I took two kitties to Dr. Hammerele at The Pet Doctor today in O’Fallon to have their poor declawed feet examined. The first cat (where both paws are in the radiograph) has tendons so severely contracted, her toes have curled over. No wonder she is obese – it hurts so badly to walk! The next photos show bone fragments in most of her toes. This is like if we had a piece of glass in our shoe and it stabbed us every time we walked. Both kitties have surgery scheduled and are on pain medication and anti-inflammatory meds. Declawing does not save cats’ lives – it only makes their lives painful! Declawing does not keep cats in homes – one of the cats I took today is from a rescue! Also, good to note that neither of these cats had any outward signs of pain or typical issues. No biting or aggression or litter box aversion. One cat is just painfully shy and withdrawn while the other is morbidly obese. Pass this along and spread the word about The Paw Project.
The College of Veterinarians of British Columbia has become the second province in Canada to ban its members from declawing cats for non-therapeutic reasons.
While the college acknowledged their may be medical issues that may necessitate partial or full digit amputation, it says elective declawing, also known as onychectomy, is not an appropriate means of dealing with feline behaviour issues like scratching furniture.
“No medical conditions or environmental circumstances of the cat owner justify the declawing of domestic cats,” the CVBC said.
Nova Scotia is the only other Canadian province to ban cat declawing, but the college notes it is also outlawed in Australia, New Zealand, Israel, Brazil, the United Kingdom, parts of Europe and some cities in California.
“There is a consensus among the public and within our profession that declawing cats is an inhumane treatment and ethically unacceptable, similar to other outdated practices such as tail docking and ear cropping,” said CVBC CEO Luisa Hlus.

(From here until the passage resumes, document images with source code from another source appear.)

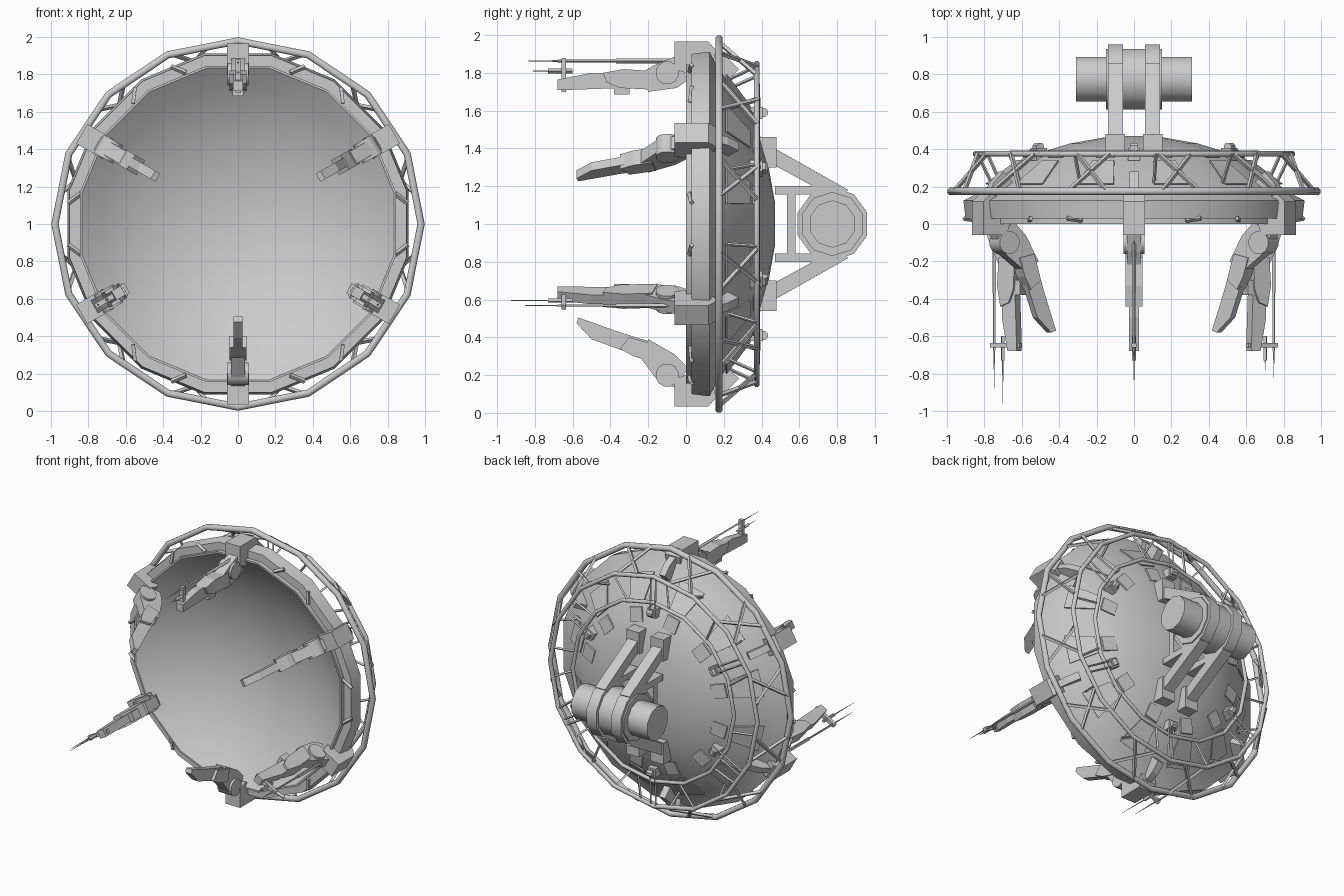
import bpy, bmesh, math
from mathutils import Matrix, Vector

cube = bpy.data.objects.get("Cube")
if cube:
    bpy.data.objects.remove(cube)

grey = bpy.data.materials.new("light_grey")
grey.use_nodes = True
grey.diffuse_color = (0.6, 0.6, 0.6, 1)
grey.node_tree.nodes["Principled BSDF"].inputs["Base Color"].default_value = (0.6, 0.6, 0.6, 1)

CENTRE = Matrix.Translation((0, 0, 1))


def sector(deg):
    """Frame whose z axis points outward from the dish axis."""
    return CENTRE @ Matrix.Rotation(math.radians(deg), 4, 'Y')


def finish(name, bm, matrix=CENTRE, smooth=0):
    """Make the object; smooth is the sharp-edge angle, 0 for flat."""
    bmesh.ops.recalc_face_normals(bm, faces=bm.faces)
    mesh = bpy.data.meshes.new(name)
    bm.to_mesh(mesh)
    bm.free()
    mesh.transform(matrix)
    mesh.materials.append(grey)
    if smooth:
        mesh.polygons.foreach_set("use_smooth", [True] * len(mesh.polygons))
        mesh.set_sharp_from_angle(angle=math.radians(smooth))
    obj = bpy.data.objects.new(name, mesh)
    bpy.context.collection.objects.link(obj)


def lathe(name, profile, sides=16, turn=0.0, closed=False, smooth=0):
    """Turn a (radius, y) profile around the y axis."""
    bm = bmesh.new()
    rings = []
    for r, y in profile:
        if r == 0:
            rings.append([bm.verts.new((0, y, 0))] * sides)
            continue
        angles = [math.tau * (i + turn) / sides for i in range(sides)]
        rings.append([bm.verts.new((r * math.sin(a), y, r * math.cos(a))) for a in angles])
    pairs = list(zip(rings, rings[1:]))
    if closed:
        pairs.append((rings[-1], rings[0]))
    for a, b in pairs:
        for i in range(sides):
            j = (i + 1) % sides
            bm.faces.new(dict.fromkeys((a[i], a[j], b[j], b[i])))
    finish(name, bm, smooth=smooth)


def prism(name, outline, x0, x1, matrix=CENTRE, smooth=0):
    """Extrude a (y, z) outline along x."""
    bm = bmesh.new()
    a = [bm.verts.new((x0, y, z)) for y, z in outline]
    b = [bm.verts.new((x1, y, z)) for y, z in outline]
    bm.faces.new(a)
    bm.faces.new(b)
    for i in range(len(a)):
        j = (i + 1) % len(a)
        bm.faces.new((a[i], a[j], b[j], b[i]))
    finish(name, bm, matrix, smooth)


def rect(y0, y1, z0, z1):
    return [(y0, z0), (y1, z0), (y1, z1), (y0, z1)]


def ngon(y, z, r, n):
    return [(y + r * math.cos(math.tau * (i + .5) / n), z + r * math.sin(math.tau * (i + .5) / n))
            for i in range(n)]


def struts(name, lines, radius, matrix=CENTRE, tip=None):
    """Square bars along a list of point pairs, tapering to tip if given."""
    bm = bmesh.new()
    for p, q in lines:
        p, q = Vector(p), Vector(q)
        d = q - p
        place = Matrix.Translation((p + q) / 2) @ d.to_track_quat('Z', 'Y').to_matrix().to_4x4()
        bmesh.ops.create_cone(bm, cap_ends=True, segments=4, radius1=radius,
                              radius2=tip or radius, depth=d.length, matrix=place)
    finish(name, bm, matrix)


def polar(r, y, deg):
    a = math.radians(deg)
    return (r * math.sin(a), y, r * math.cos(a))


# Dish: spherical bowl, stepped rim and back shell in one profile
DEPTH, MOUTH = .31, .85
curve = (MOUTH ** 2 + DEPTH ** 2) / (2 * DEPTH)
bowl = [(MOUTH * t / 8, DEPTH - curve + math.sqrt(curve ** 2 - (MOUTH * t / 8) ** 2)) for t in range(9)]
lathe("dish", bowl + [(.862, 0), (.862, .03), (.918, .03), (.93, .125), (.88, .15), (.80, .2),
                      (.6, .355), (.35, .43), (.12, .47), (0, .47)], turn=.5, smooth=30)
ribs = []
for k in range(6):
    for s in (-1, 1):
        a = 30 + 60 * k + 10 * s
        ribs.append((polar(.855, .02, a + s), polar(.915, .03, a - 3 * s)))
struts("rim_ribs", ribs, .013)

# Open rings behind the rim
lathe("outer_ring", [(r, y) for y, r in ngon(.175, .979, .021, 8)], closed=True, smooth=50)
lathe("middle_ring", [(r, y) for y, r in ngon(.375, .847, .016, 8)], closed=True, smooth=50)
lathe("inner_ring", [(r, y) for y, r in ngon(.38, .66, .014, 8)], closed=True, smooth=50)

# Crossed truss, spokes and shell plates, twelve around
truss, spokes = [], []
for i in range(12):
    a = 15 + 30 * i
    truss += [(polar(.97, .18, a - s * 6), polar(.845, .375, a + s * 6)) for s in (-1, 1)]
    spokes += [(polar(.845, .375, a + 8), polar(.66, .38, a + 4)),
               (polar(.845, .375, a - 7), polar(.77, .22, a - 7))]
    # Trapezoid plate lying on the sloping shell
    bm = bmesh.new()
    low = [bm.verts.new(p) for p in ((-.1, .21, .79), (.1, .21, .79), (.06, .335, .63), (-.06, .335, .63))]
    extra = bmesh.ops.extrude_face_region(bm, geom=[bm.faces.new(low)])
    bmesh.ops.translate(bm, vec=(0, .006, .005),
                        verts=[v for v in extra["geom"] if isinstance(v, bmesh.types.BMVert)])
    finish("shell_plate", bm, sector(a))
    # Smaller plate inside the inner ring
    prism("small_plate", [(.355, .6), (.38, .5), (.392, .5), (.367, .6)], -.05, .05, sector(a))
struts("truss", truss, .013)
struts("spokes", spokes, .009)

# Six clamps with twin rods on the back
for k in range(6):
    m = sector(60 * k)
    prism("clamp", rect(.34, .405, .555, .62), -.033, .033, m)
    prism("clamp_cap", ngon(.41, .59, .025, 8), -.022, .022, m)
    struts("clamp_rods", [((x, .39, .56), (x, .38, .84)) for x in (-.02, .02)], .007, m)

# Six front arms, alternating gun and claw
for k in range(6):
    m = sector(60 * k)
    prism("arm_base", [(-.06, .82), (-.06, .965), (.12, .965), (.16, .92), (.14, .84), (0, .80)],
          -.06, .06, m)
    prism("arm_tail", [(.12, .93), (.22, .88), (.28, .82), (.22, .76), (.1, .86)], -.025, .025, m)
    prism("arm_pivot", ngon(-.1, .80, .062, 12), -.055, .055, m, smooth=35)
    if k % 2:
        prism("claw_root", [(.01, .76), (-.06, .69), (-.2, .61), (-.24, .71), (-.15, .83), (-.05, .87)],
              -.038, .038, m)
        prism("claw_knuckle", [(-.16, .64), (-.3, .6), (-.35, .66), (-.28, .70), (-.18, .73)],
              -.045, .045, m)
        prism("claw_blade", [(-.2, .62), (-.36, .57), (-.57, .495), (-.58, .525), (-.5, .61), (-.28, .69)],
              -.025, .025, m)
    else:
        prism("gun_root", [(.01, .76), (-.05, .72), (-.2, .70), (-.24, .80), (-.15, .85), (-.05, .89)],
              -.038, .038, m)
        prism("gun_body", [(-.15, .71), (-.35, .72), (-.42, .75), (-.44, .80), (-.33, .82), (-.18, .81)],
              -.045, .045, m)
        prism("gun_barrel", [(-.34, .72), (-.62, .71), (-.68, .71), (-.68, .765), (-.5, .80), (-.36, .80)],
              -.028, .028, m)
        prism("gun_grip", rect(-.38, -.3, .685, .73), -.03, .03, m)
        prism("gun_crossbar", rect(-.66, -.635, .70, .88), -.014, .014, m)
        outer_tip, inner_tip = {0: (-.85, -.82), 2: (-.82, -.78), 4: (-.88, -.96)}[k]
        struts("antenna_bases", [((0, -.06, .863), (0, -.37, .863)), ((0, -.6, .81), (0, -.73, .81))],
               .012, m)
        struts("antenna_rods", [((0, -.3, .863), (0, -.68, .863))], .007, m)
        struts("antenna_tips", [((0, -.66, .863), (0, outer_tip, .863)),
                                ((0, -.7, .81), (0, inner_tip, .81))], .005, m, tip=.001)

# Rear hub carried by two braced brackets
prism("hub_axle", ngon(.775, 0, .125, 10), -.31, .31, smooth=40)
prism("hub_drum", ngon(.775, 0, .17, 10), -.15, .15, smooth=40)
for side in (-1, 1):
    x0, x1 = sorted((side * .06, side * .14))
    prism("bracket_collar", ngon(.775, 0, .194, 10), x0, x1, smooth=40)
    prism("bracket_brace", rect(.535, .58, -.18, .18), x0, x1)
    for up in (-1, 1):
        def flip(pts):
            return [(y, z * up) for y, z in pts]
        prism("bracket_foot", flip(rect(.37, .48, .3, .46)), x0 - .012, x1 + .012)
        prism("bracket_arm", flip([(.47, .40), (.86, .18), (.80, .13), (.47, .31)]), x0, x1)
        prism("bracket_bar", flip(rect(.47, .74, .155, .2)), x0, x1)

Turpentine Creek Wildlife Refuge is asking for donations.
April 17 at 7:00pm ·
*WARNING: GRAPHIC CONTENT*
Some viewers may be disturbed by the following images. Please proceed with caution.
Izzy came to the Refuge in 2012 when she was about 10-years-old after her owner, who was also housing Shasta and Max, could no longer care for her. Being declawed has had significant impacts on the lives of all of these tigers, but Izzy and Max struggled more than Shasta due to the way theirs was performed. A typical declaw procedure involves removing the last bone and knuckle of each toe, meaning it’s more of an amputation and less of an every day “nail trim” as the name suggests. This in itself causes problems for any feline, especially big cats who put more weight on their feet. Whoever declawed Izzy left behind pieces of bone, which has caused her claws to attempt to grow back. Because her anatomy has been damaged, they can’t exit where they should, so they tend to protrude through the bottom of her paw pads or get trapped under her skin.
The wonderful Dr. Anne Brenneke with St Francis Vet came in on her day off and performed surgery to alleviate some of Izzy’s pain. You can scroll through the gallery for more details.
THIS IS ANIMAL CRUELTY, ALL VETERINARIANS WHO DECLAW BELONG IN PRISON, THEY ALL KNOW ABOUT THE POST-DECLAW STUDIES DONE BY THEIR ETHICAL COLLEAGUES BUT IGNORE THEM BECAUSE MONEY IS MORE IMPORTANT.